[Stored data entries]
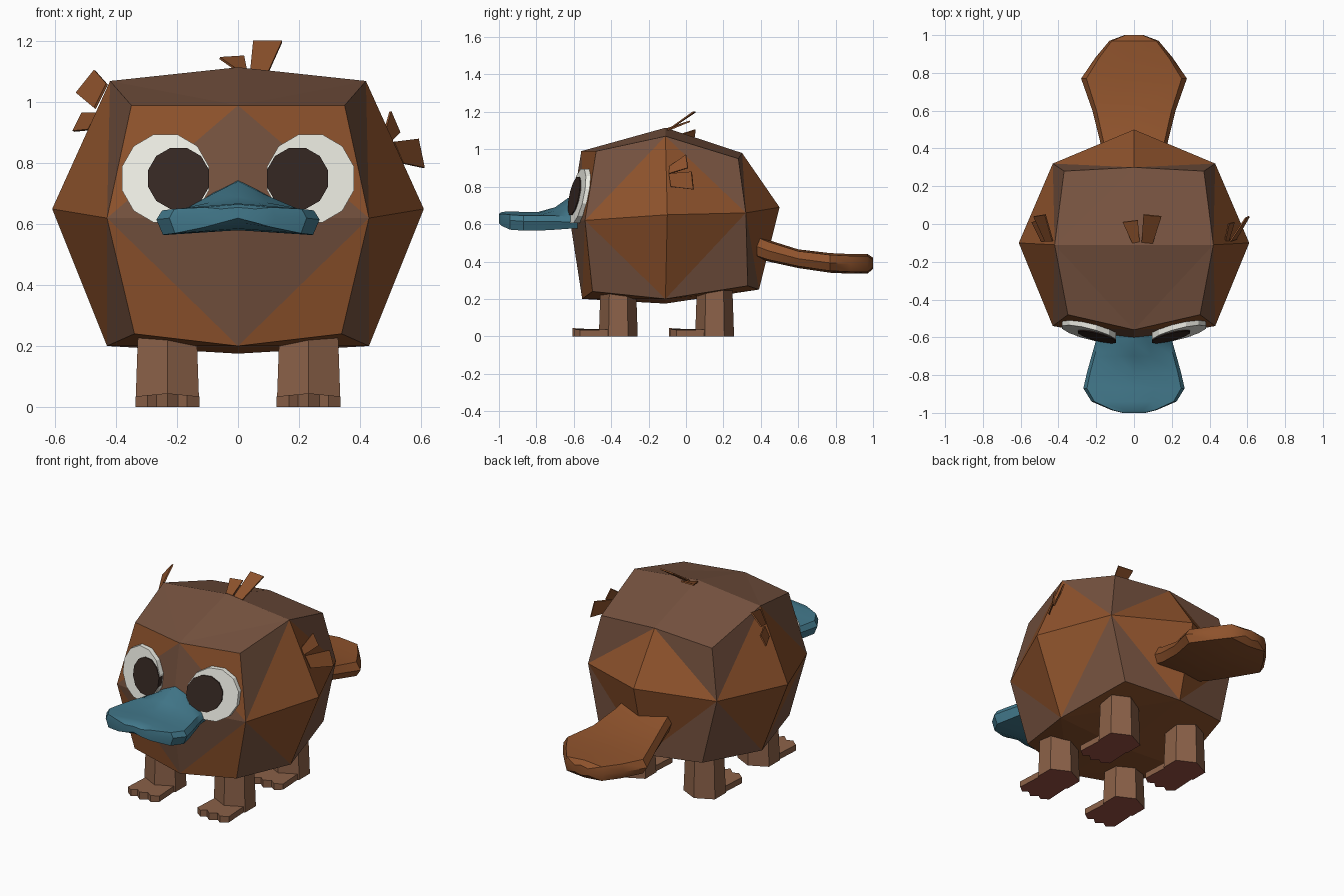
import bpy, bmesh, math
from mathutils import Vector
from itertools import product

if "Cube" in bpy.data.objects:
    bpy.data.objects.remove(bpy.data.objects["Cube"])


def material(name, rgb):
    m = bpy.data.materials.new(name)
    m.diffuse_color = (*rgb, 1)
    m.use_nodes = True
    m.node_tree.nodes["Principled BSDF"].inputs["Base Color"].default_value = m.diffuse_color
    return m


BROWN = material("brown", (0.18, 0.085, 0.05))
RUST = material("rust", (0.27, 0.085, 0.025))
LEG = material("leg_brown", (0.26, 0.12, 0.065))
SOLE = material("sole_red", (0.32, 0.08, 0.055))
TEAL = material("teal", (0.055, 0.19, 0.26))
WHITE = material("eye_white", (0.85, 0.85, 0.78))
DARK = material("pupil", (0.035, 0.02, 0.016))


def make(name, verts, faces, mats, indices=None, smooth=False):
    me = bpy.data.meshes.new(name)
    me.from_pydata([tuple(v) for v in verts], [], faces)
    for m in mats:
        me.materials.append(m)
    for i, idx in enumerate(indices or []):
        me.polygons[i].material_index = idx
    bm = bmesh.new()
    bm.from_mesh(me)
    bmesh.ops.recalc_face_normals(bm, faces=bm.faces)
    bm.to_mesh(me)
    bm.free()
    ob = bpy.data.objects.new(name, me)
    bpy.context.collection.objects.link(ob)
    if smooth:
        bpy.ops.object.select_all(action='DESELECT')
        ob.select_set(True)
        bpy.context.view_layer.objects.active = ob
        bpy.ops.object.shade_smooth_by_angle(angle=math.radians(35))
    return ob


def loft(name, rings, mats, smooth=False):
    """Bridge equal-sized rings and cap both ends; the first face is the start cap."""
    n = len(rings[0])
    faces = [tuple(range(n))]
    for r in range(len(rings) - 1):
        for i in range(n):
            j = (i + 1) % n
            faces.append((r * n + i, r * n + j, (r + 1) * n + j, (r + 1) * n + i))
    faces.append(tuple(range((len(rings) - 1) * n, len(rings) * n)))
    return make(name, [p for r in rings for p in r], faces, mats,
                [len(mats) - 1] + [0] * (len(faces) - 1), smooth)


# Body: faceted 3x3x3 cage, (front/back, up/down) -> centre (y, z) and side (x, y, z)
cage = {
    (-1, 1): ((-.56, .99), (.35, -.48, .99)),
    (-1, 0): ((-.62, .62), (.43, -.54, .62)),
    (-1, -1): ((-.555, .20), (.34, -.50, .24)),
    (0, 1): ((-.11, 1.115), (.42, -.11, 1.07)),
    (0, 0): (None, (.61, -.10, .65)),
    (0, -1): ((-.11, .175), (.43, -.11, .20)),
    (1, 1): ((.30, .98), (.37, .28, .95)),
    (1, 0): ((.50, .69), (.43, .32, .66)),
    (1, -1): ((.39, .25), (.34, .33, .27)),
}
keys = [k for k in product((-1, 0, 1), repeat=3) if k != (0, 0, 0)]
verts = []
for sx, sy, sz in keys:
    mid, side = cage[sy, sz]
    verts.append((sx * side[0], side[1], side[2]) if sx else (0, *mid))
faces, tint = [], []
for axis, s, u, v in product(range(3), (-1, 1), (-1, 1), (-1, 1)):
    def at(p, q):
        k = [0, 0, 0]
        k[axis], k[(axis + 1) % 3], k[(axis + 2) % 3] = s, p, q
        return keys.index(tuple(k))
    faces += [(at(0, 0), at(u, 0), at(0, v)), (at(u, 0), at(u, v), at(0, v))]
    if axis == 2:
        tint += [0, 0] if s > 0 else [1, 1]
    elif axis == 1 and s < 0:
        tint += [0, 1]
    else:
        tint += [1, 0]
make("body", verts, faces, [BROWN, RUST], tint)


# Bill: y, half width, bottom, edge top, ridge top
def bill_ring(y, w, zb, ze, zr):
    zm = ze + (zr - ze) * 0.6
    return [(-w, y, ze - .03), (-w * .93, y, ze), (-w * .4, y, zm), (0, y, zr),
            (w * .4, y, zm), (w * .93, y, ze), (w, y, ze - .03),
            (w * .92, y, zb), (0, y, zb + .015), (-w * .92, y, zb)]


loft("bill", [bill_ring(*r) for r in (
    (-.54, .20, .58, .64, .75), (-.63, .205, .575, .64, .74),
    (-.70, .225, .57, .645, .69), (-.79, .25, .565, .645, .665),
    (-.87, .268, .565, .645, .665), (-.94, .225, .57, .65, .668),
    (-.985, .12, .59, .655, .665), (-1.0, .06, .605, .65, .655))], [TEAL], True)


# Tail: flat paddle; y, half width, bottom, top
def tail_ring(y, w, zb, zt):
    zm, b = (zb + zt) / 2, .9
    return [(-w, y, zm), (-w * b, y, zt - .01), (0, y, zt), (w * b, y, zt - .01),
            (w, y, zm), (w * b, y, zb + .01), (0, y, zb), (-w * b, y, zb + .01)]


loft("tail", [tail_ring(*r) for r in (
    (.38, .17, .42, .54), (.44, .18, .40, .515), (.60, .22, .365, .465),
    (.77, .28, .34, .445), (.88, .205, .335, .44), (.97, .13, .335, .44),
    (1.0, .05, .36, .42))], [RUST], True)


# Eyes: thin tilted 12-sided discs
def disc(name, sx, x, z, rx, rz, lift, back, mat):
    def ring(off):
        pts = []
        for i in range(12):
            a = math.tau * (i + .5) / 12
            px, pz = x + rx * math.cos(a), z + rz * math.sin(a)
            pts.append((sx * px, -.582 + .25 * (px - .24) + .2 * (pz - .75) + off, pz))
        return pts
    loft(name, [ring(back), ring(-lift)], [mat])


for sx, side in ((-1, "left"), (1, "right")):
    disc("eye_" + side, sx, .238, .75, .148, .15, 0, .07, WHITE)
    disc("pupil_" + side, sx, .195, .75, .104, .104, .006, .03, DARK)

# Legs: hexagonal columns with scalloped webbed toes
toe_half = [(0, -.245), (.035, -.215), (.065, -.235), (.105, -.205), (.095, -.03)]
outline = toe_half + [(-x, y) for x, y in reversed(toe_half[1:])]
for sx, side in ((-1, "left"), (1, "right")):
    for cy, end in ((-.362, "front"), (.153, "back")):
        cx = sx * .232
        rings = []
        for z, k in ((0, 1), (.3, .9)):
            rings.append([(cx + .121 * k * math.sin(math.tau * i / 6),
                           cy + .104 * k * math.cos(math.tau * i / 6), z) for i in range(6)])
        loft(f"{end}_leg_{side}", rings, [LEG, SOLE])
        low = [(cx + x, cy + y, 0) for x, y in outline]
        top = [(cx + x, cy + y, .045 - .1 * abs(x)) for x, y in outline]
        loft(f"{end}_foot_{side}", [low, top], [LEG, SOLE])

# Fur tufts: thin flat flaps
tufts = {
    "top_tuft_large": [(.04, -.10, 1.10), (.05, .05, 1.20), (.145, .04, 1.20), (.10, -.10, 1.10)],
    "top_tuft_small": [(-.01, -.10, 1.11), (-.06, .01, 1.145), (.02, .02, 1.15), (.03, -.10, 1.10)],
    "left_tuft_upper": [(-.43, -.09, 1.06), (-.47, .05, 1.105), (-.53, .04, 1.03), (-.47, -.09, .98)],
    "left_tuft_lower": [(-.46, -.09, .965), (-.51, .02, .965), (-.54, .01, .905), (-.49, -.09, .91)],
    "right_tuft_upper": [(.48, -.10, .90), (.50, 0, .97), (.53, .01, .90), (.50, -.09, .87)],
    "right_tuft_lower": [(.51, -.09, .87), (.59, .03, .88), (.61, .04, .785), (.54, -.08, .80)],
}
for name, quad in tufts.items():
    q = [Vector(p) for p in quad]
    n = (q[2] - q[0]).cross(q[3] - q[1]).normalized() * .004
    loft(name, [[p - n for p in q], [p + n for p in q]], [RUST])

## TASK DESCRIPTION:
Your answer must be the records above, word for word, with every picture left out.

## RESULT BELOW:
import bpy, bmesh, math
from mathutils import Vector
from itertools import product

if "Cube" in bpy.data.objects:
    bpy.data.objects.remove(bpy.data.objects["Cube"])


def material(name, rgb):
    m = bpy.data.materials.new(name)
    m.diffuse_color = (*rgb, 1)
    m.use_nodes = True
    m.node_tree.nodes["Principled BSDF"].inputs["Base Color"].default_value = m.diffuse_color
    return m


BROWN = material("brown", (0.18, 0.085, 0.05))
RUST = material("rust", (0.27, 0.085, 0.025))
LEG = material("leg_brown", (0.26, 0.12, 0.065))
SOLE = material("sole_red", (0.32, 0.08, 0.055))
TEAL = material("teal", (0.055, 0.19, 0.26))
WHITE = material("eye_white", (0.85, 0.85, 0.78))
DARK = material("pupil", (0.035, 0.02, 0.016))


def make(name, verts, faces, mats, indices=None, smooth=False):
    me = bpy.data.meshes.new(name)
    me.from_pydata([tuple(v) for v in verts], [], faces)
    for m in mats:
        me.materials.append(m)
    for i, idx in enumerate(indices or []):
        me.polygons[i].material_index = idx
    bm = bmesh.new()
    bm.from_mesh(me)
    bmesh.ops.recalc_face_normals(bm, faces=bm.faces)
    bm.to_mesh(me)
    bm.free()
    ob = bpy.data.objects.new(name, me)
    bpy.context.collection.objects.link(ob)
    if smooth:
        bpy.ops.object.select_all(action='DESELECT')
        ob.select_set(True)
        bpy.context.view_layer.objects.active = ob
        bpy.ops.object.shade_smooth_by_angle(angle=math.radians(35))
    return ob


def loft(name, rings, mats, smooth=False):
    """Bridge equal-sized rings and cap both ends; the first face is the start cap."""
    n = len(rings[0])
    faces = [tuple(range(n))]
    for r in range(len(rings) - 1):
        for i in range(n):
            j = (i + 1) % n
            faces.append((r * n + i, r * n + j, (r + 1) * n + j, (r + 1) * n + i))
    faces.append(tuple(range((len(rings) - 1) * n, len(rings) * n)))
    return make(name, [p for r in rings for p in r], faces, mats,
                [len(mats) - 1] + [0] * (len(faces) - 1), smooth)


# Body: faceted 3x3x3 cage, (front/back, up/down) -> centre (y, z) and side (x, y, z)
cage = {
    (-1, 1): ((-.56, .99), (.35, -.48, .99)),
    (-1, 0): ((-.62, .62), (.43, -.54, .62)),
    (-1, -1): ((-.555, .20), (.34, -.50, .24)),
    (0, 1): ((-.11, 1.115), (.42, -.11, 1.07)),
    (0, 0): (None, (.61, -.10, .65)),
    (0, -1): ((-.11, .175), (.43, -.11, .20)),
    (1, 1): ((.30, .98), (.37, .28, .95)),
    (1, 0): ((.50, .69), (.43, .32, .66)),
    (1, -1): ((.39, .25), (.34, .33, .27)),
}
keys = [k for k in product((-1, 0, 1), repeat=3) if k != (0, 0, 0)]
verts = []
for sx, sy, sz in keys:
    mid, side = cage[sy, sz]
    verts.append((sx * side[0], side[1], side[2]) if sx else (0, *mid))
faces, tint = [], []
for axis, s, u, v in product(range(3), (-1, 1), (-1, 1), (-1, 1)):
    def at(p, q):
        k = [0, 0, 0]
        k[axis], k[(axis + 1) % 3], k[(axis + 2) % 3] = s, p, q
        return keys.index(tuple(k))
    faces += [(at(0, 0), at(u, 0), at(0, v)), (at(u, 0), at(u, v), at(0, v))]
    if axis == 2:
        tint += [0, 0] if s > 0 else [1, 1]
    elif axis == 1 and s < 0:
        tint += [0, 1]
    else:
        tint += [1, 0]
make("body", verts, faces, [BROWN, RUST], tint)


# Bill: y, half width, bottom, edge top, ridge top
def bill_ring(y, w, zb, ze, zr):
    zm = ze + (zr - ze) * 0.6
    return [(-w, y, ze - .03), (-w * .93, y, ze), (-w * .4, y, zm), (0, y, zr),
            (w * .4, y, zm), (w * .93, y, ze), (w, y, ze - .03),
            (w * .92, y, zb), (0, y, zb + .015), (-w * .92, y, zb)]


loft("bill", [bill_ring(*r) for r in (
    (-.54, .20, .58, .64, .75), (-.63, .205, .575, .64, .74),
    (-.70, .225, .57, .645, .69), (-.79, .25, .565, .645, .665),
    (-.87, .268, .565, .645, .665), (-.94, .225, .57, .65, .668),
    (-.985, .12, .59, .655, .665), (-1.0, .06, .605, .65, .655))], [TEAL], True)


# Tail: flat paddle; y, half width, bottom, top
def tail_ring(y, w, zb, zt):
    zm, b = (zb + zt) / 2, .9
    return [(-w, y, zm), (-w * b, y, zt - .01), (0, y, zt), (w * b, y, zt - .01),
            (w, y, zm), (w * b, y, zb + .01), (0, y, zb), (-w * b, y, zb + .01)]


loft("tail", [tail_ring(*r) for r in (
    (.38, .17, .42, .54), (.44, .18, .40, .515), (.60, .22, .365, .465),
    (.77, .28, .34, .445), (.88, .205, .335, .44), (.97, .13, .335, .44),
    (1.0, .05, .36, .42))], [RUST], True)


# Eyes: thin tilted 12-sided discs
def disc(name, sx, x, z, rx, rz, lift, back, mat):
    def ring(off):
        pts = []
        for i in range(12):
            a = math.tau * (i + .5) / 12
            px, pz = x + rx * math.cos(a), z + rz * math.sin(a)
            pts.append((sx * px, -.582 + .25 * (px - .24) + .2 * (pz - .75) + off, pz))
        return pts
    loft(name, [ring(back), ring(-lift)], [mat])


for sx, side in ((-1, "left"), (1, "right")):
    disc("eye_" + side, sx, .238, .75, .148, .15, 0, .07, WHITE)
    disc("pupil_" + side, sx, .195, .75, .104, .104, .006, .03, DARK)

# Legs: hexagonal columns with scalloped webbed toes
toe_half = [(0, -.245), (.035, -.215), (.065, -.235), (.105, -.205), (.095, -.03)]
outline = toe_half + [(-x, y) for x, y in reversed(toe_half[1:])]
for sx, side in ((-1, "left"), (1, "right")):
    for cy, end in ((-.362, "front"), (.153, "back")):
        cx = sx * .232
        rings = []
        for z, k in ((0, 1), (.3, .9)):
            rings.append([(cx + .121 * k * math.sin(math.tau * i / 6),
                           cy + .104 * k * math.cos(math.tau * i / 6), z) for i in range(6)])
        loft(f"{end}_leg_{side}", rings, [LEG, SOLE])
        low = [(cx + x, cy + y, 0) for x, y in outline]
        top = [(cx + x, cy + y, .045 - .1 * abs(x)) for x, y in outline]
        loft(f"{end}_foot_{side}", [low, top], [LEG, SOLE])

# Fur tufts: thin flat flaps
tufts = {
    "top_tuft_large": [(.04, -.10, 1.10), (.05, .05, 1.20), (.145, .04, 1.20), (.10, -.10, 1.10)],
    "top_tuft_small": [(-.01, -.10, 1.11), (-.06, .01, 1.145), (.02, .02, 1.15), (.03, -.10, 1.10)],
    "left_tuft_upper": [(-.43, -.09, 1.06), (-.47, .05, 1.105), (-.53, .04, 1.03), (-.47, -.09, .98)],
    "left_tuft_lower": [(-.46, -.09, .965), (-.51, .02, .965), (-.54, .01, .905), (-.49, -.09, .91)],
    "right_tuft_upper": [(.48, -.10, .90), (.50, 0, .97), (.53, .01, .90), (.50, -.09, .87)],
    "right_tuft_lower": [(.51, -.09, .87), (.59, .03, .88), (.61, .04, .785), (.54, -.08, .80)],
}
for name, quad in tufts.items():
    q = [Vector(p) for p in quad]
    n = (q[2] - q[0]).cross(q[3] - q[1]).normalized() * .004
    loft(name, [[p - n for p in q], [p + n for p in q]], [RUST])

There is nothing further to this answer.